Collected data:
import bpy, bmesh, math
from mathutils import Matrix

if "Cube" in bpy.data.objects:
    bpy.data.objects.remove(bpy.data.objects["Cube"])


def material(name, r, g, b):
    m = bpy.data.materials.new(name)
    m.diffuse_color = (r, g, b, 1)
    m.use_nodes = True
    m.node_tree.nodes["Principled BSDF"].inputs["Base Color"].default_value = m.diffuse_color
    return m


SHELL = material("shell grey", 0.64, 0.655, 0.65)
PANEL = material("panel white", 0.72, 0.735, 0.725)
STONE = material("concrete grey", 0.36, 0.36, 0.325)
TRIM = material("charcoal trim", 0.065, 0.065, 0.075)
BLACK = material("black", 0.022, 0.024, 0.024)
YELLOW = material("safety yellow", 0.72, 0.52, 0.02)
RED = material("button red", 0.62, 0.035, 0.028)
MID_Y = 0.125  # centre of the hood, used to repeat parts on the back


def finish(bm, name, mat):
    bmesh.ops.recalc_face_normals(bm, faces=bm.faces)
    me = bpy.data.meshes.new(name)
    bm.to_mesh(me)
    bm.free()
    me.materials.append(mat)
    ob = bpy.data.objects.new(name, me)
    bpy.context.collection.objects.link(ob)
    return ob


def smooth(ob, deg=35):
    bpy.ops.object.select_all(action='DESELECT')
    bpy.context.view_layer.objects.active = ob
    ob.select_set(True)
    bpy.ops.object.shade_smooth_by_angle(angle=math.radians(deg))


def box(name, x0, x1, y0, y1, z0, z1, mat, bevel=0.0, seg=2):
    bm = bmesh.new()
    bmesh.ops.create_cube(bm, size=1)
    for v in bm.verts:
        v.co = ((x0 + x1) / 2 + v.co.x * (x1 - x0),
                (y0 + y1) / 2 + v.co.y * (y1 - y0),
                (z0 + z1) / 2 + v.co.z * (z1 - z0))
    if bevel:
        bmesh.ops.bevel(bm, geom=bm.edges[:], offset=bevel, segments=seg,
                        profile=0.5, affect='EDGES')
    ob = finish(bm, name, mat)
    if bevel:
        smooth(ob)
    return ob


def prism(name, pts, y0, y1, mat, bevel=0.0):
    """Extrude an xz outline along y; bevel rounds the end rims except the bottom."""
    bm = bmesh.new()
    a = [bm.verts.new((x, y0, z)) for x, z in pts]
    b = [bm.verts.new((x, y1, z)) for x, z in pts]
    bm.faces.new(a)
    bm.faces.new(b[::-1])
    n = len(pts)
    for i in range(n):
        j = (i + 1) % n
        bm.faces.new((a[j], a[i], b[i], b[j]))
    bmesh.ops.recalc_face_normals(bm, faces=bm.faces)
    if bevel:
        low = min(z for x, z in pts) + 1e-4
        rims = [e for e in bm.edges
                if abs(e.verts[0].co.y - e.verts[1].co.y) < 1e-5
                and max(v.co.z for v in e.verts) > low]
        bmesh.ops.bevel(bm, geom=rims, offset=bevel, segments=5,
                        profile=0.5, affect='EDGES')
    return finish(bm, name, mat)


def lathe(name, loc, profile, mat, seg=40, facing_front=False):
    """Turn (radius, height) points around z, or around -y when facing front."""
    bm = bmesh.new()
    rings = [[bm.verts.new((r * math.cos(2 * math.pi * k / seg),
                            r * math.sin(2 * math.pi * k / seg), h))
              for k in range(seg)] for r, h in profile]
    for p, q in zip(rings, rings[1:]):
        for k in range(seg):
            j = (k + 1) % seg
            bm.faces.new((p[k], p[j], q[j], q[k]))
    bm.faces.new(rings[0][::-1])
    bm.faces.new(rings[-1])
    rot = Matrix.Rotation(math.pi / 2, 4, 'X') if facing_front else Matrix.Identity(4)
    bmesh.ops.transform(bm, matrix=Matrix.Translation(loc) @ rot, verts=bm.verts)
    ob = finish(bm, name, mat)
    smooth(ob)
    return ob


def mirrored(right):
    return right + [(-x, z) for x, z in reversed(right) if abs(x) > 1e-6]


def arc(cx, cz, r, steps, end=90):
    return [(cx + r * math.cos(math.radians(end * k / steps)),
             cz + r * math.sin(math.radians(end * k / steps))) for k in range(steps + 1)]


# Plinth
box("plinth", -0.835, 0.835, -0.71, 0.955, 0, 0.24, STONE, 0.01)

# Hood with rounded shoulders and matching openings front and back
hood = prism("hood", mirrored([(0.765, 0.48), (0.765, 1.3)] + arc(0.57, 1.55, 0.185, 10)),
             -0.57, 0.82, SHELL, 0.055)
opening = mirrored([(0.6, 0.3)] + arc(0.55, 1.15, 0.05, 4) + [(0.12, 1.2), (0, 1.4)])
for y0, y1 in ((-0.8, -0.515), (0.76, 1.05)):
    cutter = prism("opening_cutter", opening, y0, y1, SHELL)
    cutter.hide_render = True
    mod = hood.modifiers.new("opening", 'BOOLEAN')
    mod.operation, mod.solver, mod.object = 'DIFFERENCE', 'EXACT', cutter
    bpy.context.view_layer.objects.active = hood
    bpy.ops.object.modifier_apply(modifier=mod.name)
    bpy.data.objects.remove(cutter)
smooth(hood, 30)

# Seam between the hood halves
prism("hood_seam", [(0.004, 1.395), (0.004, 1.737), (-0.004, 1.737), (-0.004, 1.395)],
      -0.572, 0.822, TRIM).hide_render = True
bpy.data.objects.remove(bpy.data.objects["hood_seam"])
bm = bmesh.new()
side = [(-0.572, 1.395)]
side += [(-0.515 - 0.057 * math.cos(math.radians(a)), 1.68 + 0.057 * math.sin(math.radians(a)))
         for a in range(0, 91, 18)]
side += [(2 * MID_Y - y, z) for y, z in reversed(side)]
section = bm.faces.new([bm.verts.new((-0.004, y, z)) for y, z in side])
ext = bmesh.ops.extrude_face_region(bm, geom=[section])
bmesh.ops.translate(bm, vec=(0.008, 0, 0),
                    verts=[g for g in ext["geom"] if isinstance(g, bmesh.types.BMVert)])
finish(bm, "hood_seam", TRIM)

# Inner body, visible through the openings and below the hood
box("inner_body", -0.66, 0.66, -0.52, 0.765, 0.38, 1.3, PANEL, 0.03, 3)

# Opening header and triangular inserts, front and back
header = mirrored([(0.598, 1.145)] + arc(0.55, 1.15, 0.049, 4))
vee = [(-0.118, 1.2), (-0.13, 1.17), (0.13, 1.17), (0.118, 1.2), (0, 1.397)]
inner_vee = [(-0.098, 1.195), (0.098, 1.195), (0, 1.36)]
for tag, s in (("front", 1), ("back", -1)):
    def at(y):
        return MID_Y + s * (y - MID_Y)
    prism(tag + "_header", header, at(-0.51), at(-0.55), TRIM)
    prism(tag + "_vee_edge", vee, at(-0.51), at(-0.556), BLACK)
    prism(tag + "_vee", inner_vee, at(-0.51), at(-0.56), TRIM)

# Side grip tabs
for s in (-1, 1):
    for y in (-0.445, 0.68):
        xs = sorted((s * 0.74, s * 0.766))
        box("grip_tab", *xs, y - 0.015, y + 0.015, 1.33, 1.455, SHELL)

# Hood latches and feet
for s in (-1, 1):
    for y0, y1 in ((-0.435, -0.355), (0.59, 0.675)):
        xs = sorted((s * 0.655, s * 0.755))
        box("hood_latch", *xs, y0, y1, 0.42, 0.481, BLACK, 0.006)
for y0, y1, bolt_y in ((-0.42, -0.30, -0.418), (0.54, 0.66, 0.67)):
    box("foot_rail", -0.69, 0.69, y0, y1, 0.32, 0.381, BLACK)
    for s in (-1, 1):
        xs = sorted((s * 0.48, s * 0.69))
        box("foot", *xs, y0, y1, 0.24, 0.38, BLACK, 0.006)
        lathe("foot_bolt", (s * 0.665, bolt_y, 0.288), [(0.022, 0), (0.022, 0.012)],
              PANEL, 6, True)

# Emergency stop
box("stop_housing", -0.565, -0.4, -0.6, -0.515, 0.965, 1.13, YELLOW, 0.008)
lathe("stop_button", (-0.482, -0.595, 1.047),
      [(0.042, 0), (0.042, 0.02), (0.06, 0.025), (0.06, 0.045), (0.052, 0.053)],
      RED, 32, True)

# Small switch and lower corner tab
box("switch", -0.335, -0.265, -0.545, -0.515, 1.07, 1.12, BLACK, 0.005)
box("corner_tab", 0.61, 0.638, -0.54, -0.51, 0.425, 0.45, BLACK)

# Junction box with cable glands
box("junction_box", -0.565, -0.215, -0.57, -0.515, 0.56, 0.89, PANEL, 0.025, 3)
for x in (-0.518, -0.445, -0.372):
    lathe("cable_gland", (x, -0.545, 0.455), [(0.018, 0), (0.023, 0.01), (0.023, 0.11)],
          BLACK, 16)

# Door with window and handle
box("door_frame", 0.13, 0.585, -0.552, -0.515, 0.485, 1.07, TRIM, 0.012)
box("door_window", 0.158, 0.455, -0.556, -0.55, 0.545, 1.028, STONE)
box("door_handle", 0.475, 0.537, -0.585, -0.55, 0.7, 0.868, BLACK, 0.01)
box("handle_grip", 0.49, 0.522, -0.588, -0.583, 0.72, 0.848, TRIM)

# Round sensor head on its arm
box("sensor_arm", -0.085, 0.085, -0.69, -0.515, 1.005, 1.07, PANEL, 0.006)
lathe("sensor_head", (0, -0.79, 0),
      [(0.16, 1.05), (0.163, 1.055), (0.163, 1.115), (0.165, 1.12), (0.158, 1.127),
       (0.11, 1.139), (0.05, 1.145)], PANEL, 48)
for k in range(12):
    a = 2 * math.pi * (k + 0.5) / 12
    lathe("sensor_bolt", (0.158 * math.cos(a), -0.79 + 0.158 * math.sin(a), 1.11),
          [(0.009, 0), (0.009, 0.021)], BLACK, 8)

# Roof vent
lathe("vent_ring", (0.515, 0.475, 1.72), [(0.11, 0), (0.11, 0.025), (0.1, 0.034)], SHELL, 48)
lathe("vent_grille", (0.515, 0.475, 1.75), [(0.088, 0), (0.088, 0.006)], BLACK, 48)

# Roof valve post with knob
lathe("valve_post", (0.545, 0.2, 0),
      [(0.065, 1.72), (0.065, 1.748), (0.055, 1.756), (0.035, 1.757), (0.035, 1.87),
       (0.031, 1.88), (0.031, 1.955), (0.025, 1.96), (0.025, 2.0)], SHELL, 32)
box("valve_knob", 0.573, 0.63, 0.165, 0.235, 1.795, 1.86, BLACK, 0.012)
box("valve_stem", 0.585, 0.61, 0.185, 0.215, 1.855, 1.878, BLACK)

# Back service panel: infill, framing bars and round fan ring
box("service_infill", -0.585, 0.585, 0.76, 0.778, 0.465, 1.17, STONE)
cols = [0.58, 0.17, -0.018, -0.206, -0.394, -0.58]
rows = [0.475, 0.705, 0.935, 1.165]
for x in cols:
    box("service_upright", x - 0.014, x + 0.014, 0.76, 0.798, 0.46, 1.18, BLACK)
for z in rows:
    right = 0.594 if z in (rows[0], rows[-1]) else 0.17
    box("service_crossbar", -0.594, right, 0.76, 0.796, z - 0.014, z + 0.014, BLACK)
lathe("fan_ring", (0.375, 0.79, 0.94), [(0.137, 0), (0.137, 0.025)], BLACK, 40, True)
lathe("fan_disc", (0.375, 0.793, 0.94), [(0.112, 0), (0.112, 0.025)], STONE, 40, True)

▶ _What is needed_
Set down, exactly as they appear, the lines above from the first one to the line that holds "0.36, 0.36, 0.325)", both included, please, and no others.

▶ _Response box_
import bpy, bmesh, math
from mathutils import Matrix

if "Cube" in bpy.data.objects:
    bpy.data.objects.remove(bpy.data.objects["Cube"])


def material(name, r, g, b):
    m = bpy.data.materials.new(name)
    m.diffuse_color = (r, g, b, 1)
    m.use_nodes = True
    m.node_tree.nodes["Principled BSDF"].inputs["Base Color"].default_value = m.diffuse_color
    return m


SHELL = material("shell grey", 0.64, 0.655, 0.65)
PANEL = material("panel white", 0.72, 0.735, 0.725)
STONE = material("concrete grey", 0.36, 0.36, 0.325)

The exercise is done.